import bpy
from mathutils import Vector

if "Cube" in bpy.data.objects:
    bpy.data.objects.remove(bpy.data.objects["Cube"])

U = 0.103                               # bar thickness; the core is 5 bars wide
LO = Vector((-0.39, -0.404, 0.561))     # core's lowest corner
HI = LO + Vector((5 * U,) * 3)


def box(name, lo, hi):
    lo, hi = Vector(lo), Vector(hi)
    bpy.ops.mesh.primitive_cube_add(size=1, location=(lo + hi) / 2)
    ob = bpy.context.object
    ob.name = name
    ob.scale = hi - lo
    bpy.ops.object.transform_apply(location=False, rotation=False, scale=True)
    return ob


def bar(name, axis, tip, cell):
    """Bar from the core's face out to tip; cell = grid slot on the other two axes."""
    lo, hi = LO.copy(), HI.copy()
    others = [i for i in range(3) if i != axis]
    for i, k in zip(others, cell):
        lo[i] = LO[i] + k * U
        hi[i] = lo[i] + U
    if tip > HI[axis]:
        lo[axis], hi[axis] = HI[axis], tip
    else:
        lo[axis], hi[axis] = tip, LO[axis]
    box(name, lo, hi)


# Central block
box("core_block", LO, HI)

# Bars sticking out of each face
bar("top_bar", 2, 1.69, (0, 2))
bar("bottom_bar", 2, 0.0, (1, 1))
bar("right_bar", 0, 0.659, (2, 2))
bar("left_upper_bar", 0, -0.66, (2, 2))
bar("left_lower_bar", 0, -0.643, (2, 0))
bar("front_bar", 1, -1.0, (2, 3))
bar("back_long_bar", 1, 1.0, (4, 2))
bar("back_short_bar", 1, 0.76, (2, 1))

* Problem description
All lines from the one containing "1, 1.0, (4, 2))" to the end of the data above are to be set down exactly; no others belong in the answer.

* Exercise solution
bar("back_long_bar", 1, 1.0, (4, 2))
bar("back_short_bar", 1, 0.76, (2, 1))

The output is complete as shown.